*** Opening Exercise inputs ***

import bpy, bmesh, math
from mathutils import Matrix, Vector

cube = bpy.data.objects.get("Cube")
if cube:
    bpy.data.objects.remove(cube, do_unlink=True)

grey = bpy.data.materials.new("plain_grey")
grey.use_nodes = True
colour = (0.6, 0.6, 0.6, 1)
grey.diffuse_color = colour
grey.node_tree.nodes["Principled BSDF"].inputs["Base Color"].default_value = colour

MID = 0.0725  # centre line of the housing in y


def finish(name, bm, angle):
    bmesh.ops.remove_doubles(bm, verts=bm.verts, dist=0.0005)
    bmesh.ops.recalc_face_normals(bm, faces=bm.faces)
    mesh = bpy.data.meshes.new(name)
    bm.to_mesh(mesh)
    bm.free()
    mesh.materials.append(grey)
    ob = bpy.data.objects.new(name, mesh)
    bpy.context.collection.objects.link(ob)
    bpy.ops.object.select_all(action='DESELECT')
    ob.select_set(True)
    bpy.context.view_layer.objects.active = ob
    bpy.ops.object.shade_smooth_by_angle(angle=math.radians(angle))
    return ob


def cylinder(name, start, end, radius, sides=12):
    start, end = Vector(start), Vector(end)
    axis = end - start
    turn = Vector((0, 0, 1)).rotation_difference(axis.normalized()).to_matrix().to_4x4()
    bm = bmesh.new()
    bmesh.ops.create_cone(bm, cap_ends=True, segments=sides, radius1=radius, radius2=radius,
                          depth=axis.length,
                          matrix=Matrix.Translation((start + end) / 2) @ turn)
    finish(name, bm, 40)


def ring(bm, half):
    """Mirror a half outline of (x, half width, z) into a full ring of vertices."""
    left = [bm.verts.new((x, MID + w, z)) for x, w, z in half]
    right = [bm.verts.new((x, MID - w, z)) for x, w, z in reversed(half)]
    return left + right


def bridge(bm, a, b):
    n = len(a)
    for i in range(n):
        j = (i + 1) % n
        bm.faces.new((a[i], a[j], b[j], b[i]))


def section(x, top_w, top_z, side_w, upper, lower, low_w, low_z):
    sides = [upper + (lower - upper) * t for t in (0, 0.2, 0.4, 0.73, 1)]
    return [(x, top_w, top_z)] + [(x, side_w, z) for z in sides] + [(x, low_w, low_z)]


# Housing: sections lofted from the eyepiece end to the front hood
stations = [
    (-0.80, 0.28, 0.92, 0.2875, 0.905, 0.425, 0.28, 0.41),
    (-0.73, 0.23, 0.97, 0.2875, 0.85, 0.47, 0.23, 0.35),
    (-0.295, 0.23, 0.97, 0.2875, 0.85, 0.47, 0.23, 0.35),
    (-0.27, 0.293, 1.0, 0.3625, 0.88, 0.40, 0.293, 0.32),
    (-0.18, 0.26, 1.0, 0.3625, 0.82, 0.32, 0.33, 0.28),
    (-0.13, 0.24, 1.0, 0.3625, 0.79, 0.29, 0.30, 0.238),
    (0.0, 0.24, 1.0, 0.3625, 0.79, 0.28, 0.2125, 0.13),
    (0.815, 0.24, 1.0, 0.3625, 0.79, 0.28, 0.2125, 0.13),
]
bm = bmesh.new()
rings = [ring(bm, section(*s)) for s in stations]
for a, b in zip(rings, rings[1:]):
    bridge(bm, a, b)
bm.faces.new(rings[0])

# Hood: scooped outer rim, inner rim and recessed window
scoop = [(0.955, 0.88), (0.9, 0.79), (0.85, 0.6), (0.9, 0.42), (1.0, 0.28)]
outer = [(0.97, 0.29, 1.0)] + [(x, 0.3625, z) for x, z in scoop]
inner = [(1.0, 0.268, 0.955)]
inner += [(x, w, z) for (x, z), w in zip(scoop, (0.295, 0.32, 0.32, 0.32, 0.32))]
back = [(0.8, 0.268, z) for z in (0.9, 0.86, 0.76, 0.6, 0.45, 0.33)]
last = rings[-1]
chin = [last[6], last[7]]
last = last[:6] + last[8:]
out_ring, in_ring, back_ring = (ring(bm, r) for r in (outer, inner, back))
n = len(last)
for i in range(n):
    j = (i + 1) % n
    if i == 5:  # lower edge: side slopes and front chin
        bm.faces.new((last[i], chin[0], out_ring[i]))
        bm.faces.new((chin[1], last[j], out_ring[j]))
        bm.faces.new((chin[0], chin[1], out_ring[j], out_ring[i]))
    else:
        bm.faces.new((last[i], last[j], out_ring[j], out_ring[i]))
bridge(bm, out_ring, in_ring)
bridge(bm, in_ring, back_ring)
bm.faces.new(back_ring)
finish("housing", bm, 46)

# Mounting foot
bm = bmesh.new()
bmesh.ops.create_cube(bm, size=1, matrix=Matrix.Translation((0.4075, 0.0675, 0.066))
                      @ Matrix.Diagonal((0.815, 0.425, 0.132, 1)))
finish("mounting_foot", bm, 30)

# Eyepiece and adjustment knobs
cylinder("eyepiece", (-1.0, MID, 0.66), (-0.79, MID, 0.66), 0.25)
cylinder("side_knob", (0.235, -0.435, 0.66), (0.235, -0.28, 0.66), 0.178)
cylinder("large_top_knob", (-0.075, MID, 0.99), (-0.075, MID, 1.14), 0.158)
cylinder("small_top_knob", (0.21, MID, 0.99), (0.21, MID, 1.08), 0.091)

*** Closing Exercise inputs ***

**Activity**
Each line of the data that has the string "lower" should be returned.

**Solution to the problem**
def section(x, top_w, top_z, side_w, upper, lower, low_w, low_z):
    sides = [upper + (lower - upper) * t for t in (0, 0.2, 0.4, 0.73, 1)]
    if i == 5:  # lower edge: side slopes and front chin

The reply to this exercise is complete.